"I'll watch," said Alec Burks, whose Colorado Buffaloes lost to Illinois in an opening-round game. "I love to see upsets, guys come out of nowhere. It's the beauty of the sport."
Tinsley, though, isn't so high on upsets. He was on the No. 2-seeded Iowa State team that famously lost to little-known Hampton, a 15 seed. This time of year, Tinsley is constantly reminded of that loss thanks to looping highlights, usually of him missing a layup as time expired.
So, when Georgetown lost to a school called Florida Gulf Coast as a two-seed on Friday, it all came back to Tinsley.
"I feel their pain," he said. "And they show my pain, too, so I know their pain a little bit."
Paul Millsap (Louisiana Tech), Jeremy Evans (Western Kentucky), Gordon Hayward (Butler), Randy Foye (Villanova), Earl Watson (UCLA), DeMarre Carroll (Missouri) all saw their team lose before the first weekend.
The Jazz will have about 17 hours from when they arrive in Salt Lake City to get ready for Monday night's game against the Philadelphia 76ers. It's life in the NBA. Monday will mark the 16th of 17 back-to-backs this season.

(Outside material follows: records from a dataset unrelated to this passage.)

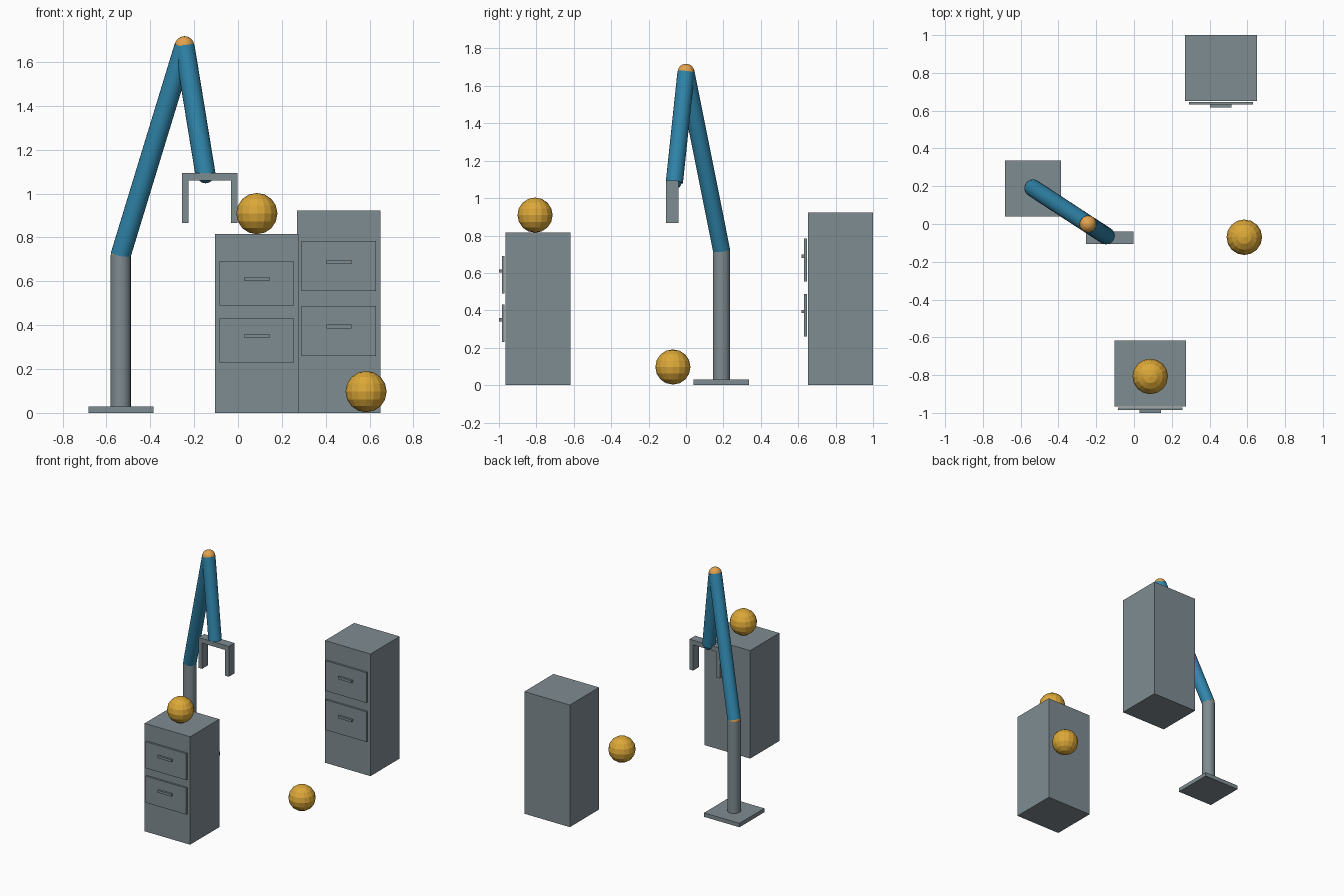
import bpy, math
from mathutils import Vector

if "Cube" in bpy.data.objects:
    bpy.data.objects.remove(bpy.data.objects["Cube"])


def material(name, rgb):
    """Flat colour given as 0-255 sRGB, stored as linear."""
    m = bpy.data.materials.new(name)
    lin = [((c / 255 + 0.055) / 1.055) ** 2.4 for c in rgb]
    m.diffuse_color = (*lin, 1)
    m.use_nodes = True
    m.node_tree.nodes["Principled BSDF"].inputs["Base Color"].default_value = m.diffuse_color
    return m


GREY = material("steel_grey", (127, 140, 145))
BLUE = material("arm_blue", (48, 134, 172))
GOLD = material("ball_gold", (220, 168, 56))
ORANGE = material("joint_orange", (226, 162, 78))


def finish(name, mat, smooth=False):
    o = bpy.context.object
    o.name = name
    o.data.materials.append(mat)
    if smooth:
        bpy.ops.object.shade_smooth_by_angle(angle=math.radians(30))
    return o


def box(name, x, y, z, mat=GREY):
    """Box from its (min, max) extents on each axis."""
    bpy.ops.mesh.primitive_cube_add(size=1, location=[sum(r) / 2 for r in (x, y, z)])
    o = finish(name, mat)
    o.scale = [r[1] - r[0] for r in (x, y, z)]
    return o


def ball(name, centre, radius, mat, segments=16, rings=8, smooth=False):
    bpy.ops.mesh.primitive_uv_sphere_add(segments=segments, ring_count=rings,
                                         radius=radius, location=centre)
    return finish(name, mat, smooth)


def rod(name, a, b, radius, mat):
    a, b = Vector(a), Vector(b)
    bpy.ops.mesh.primitive_cylinder_add(vertices=24, radius=radius, depth=(b - a).length,
                                        location=(a + b) / 2)
    o = finish(name, mat, True)
    o.rotation_euler = (b - a).to_track_quat('Z', 'Y').to_euler()
    return o


def cabinet(name, cx, front, depth, height, drawers, width=0.38):
    """Cabinet body with floating drawer fronts and bar handles."""
    box(name + "_body", (cx - width / 2, cx + width / 2), (front, front + depth), (0, height))
    for i, (z0, z1) in enumerate(drawers):
        box(f"{name}_drawer_{i}", (cx - 0.17, cx + 0.17), (front - 0.02, front - 0.006), (z0, z1))
        zc = (z0 + z1) / 2 + 0.02
        box(f"{name}_handle_{i}", (cx - 0.057, cx + 0.057), (front - 0.035, front - 0.02),
            (zc - 0.009, zc + 0.009))


# Cabinets
cabinet("low_cabinet", 0.086, -0.965, 0.348, 0.815, [(0.23, 0.43), (0.49, 0.69)])
cabinet("tall_cabinet", 0.46, 0.652, 0.348, 0.922, [(0.26, 0.488), (0.555, 0.783)])

# Balls
ball("cabinet_ball", (0.086, -0.807, 0.909), 0.094, GOLD)
ball("floor_ball", (0.584, -0.07, 0.097), 0.094, GOLD)

# Robot arm
shoulder, elbow, wrist = (-0.535, 0.19, 0.72), (-0.244, 0.0, 1.673), (-0.148, -0.062, 1.085)
R = 0.046
box("base_plate", (-0.682, -0.386), (0.04, 0.336), (0, 0.03))
rod("column", (-0.535, 0.19, 0.03), shoulder, R, GREY)
rod("upper_arm", shoulder, elbow, R, BLUE)
rod("forearm", elbow, wrist, R, BLUE)
ball("shoulder_joint", shoulder, 0.045, ORANGE, 24, 12, True)
ball("elbow_joint", elbow, 0.045, ORANGE, 24, 12, True)
ball("wrist_joint", wrist, 0.038, BLUE, 24, 12, True)

# Gripper
box("gripper_bar", (-0.255, -0.002), (-0.107, -0.039), (1.06, 1.095))
for i, x in enumerate((-0.255, -0.032)):
    box(f"gripper_finger_{i}", (x, x + 0.03), (-0.107, -0.039), (0.866, 1.06))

The road-home back-to-back is generally the preferred kind among Jazz players because they get to return home and sleep in their own beds.
It could explain why, entering Sunday, the Jazz were 0-3 in the first game of road-home back-to-backs, but 2-1 in the games at EnergySolutions Arena.
"They're all difficult," coach Tyrone Corbin said. "But we've been through it enough and know how to manage our bodies through it.
The Jazz will play their final back-to-back Friday and Saturday when they play in Portland and return home to play Deron Williams and the Brooklyn Nets.
That situation is more challenging, Hayward said, "because you lose the time" flying from the Pacific time zone back to Mountain.
"It's tough on you physically," he said, "tough on you mentally."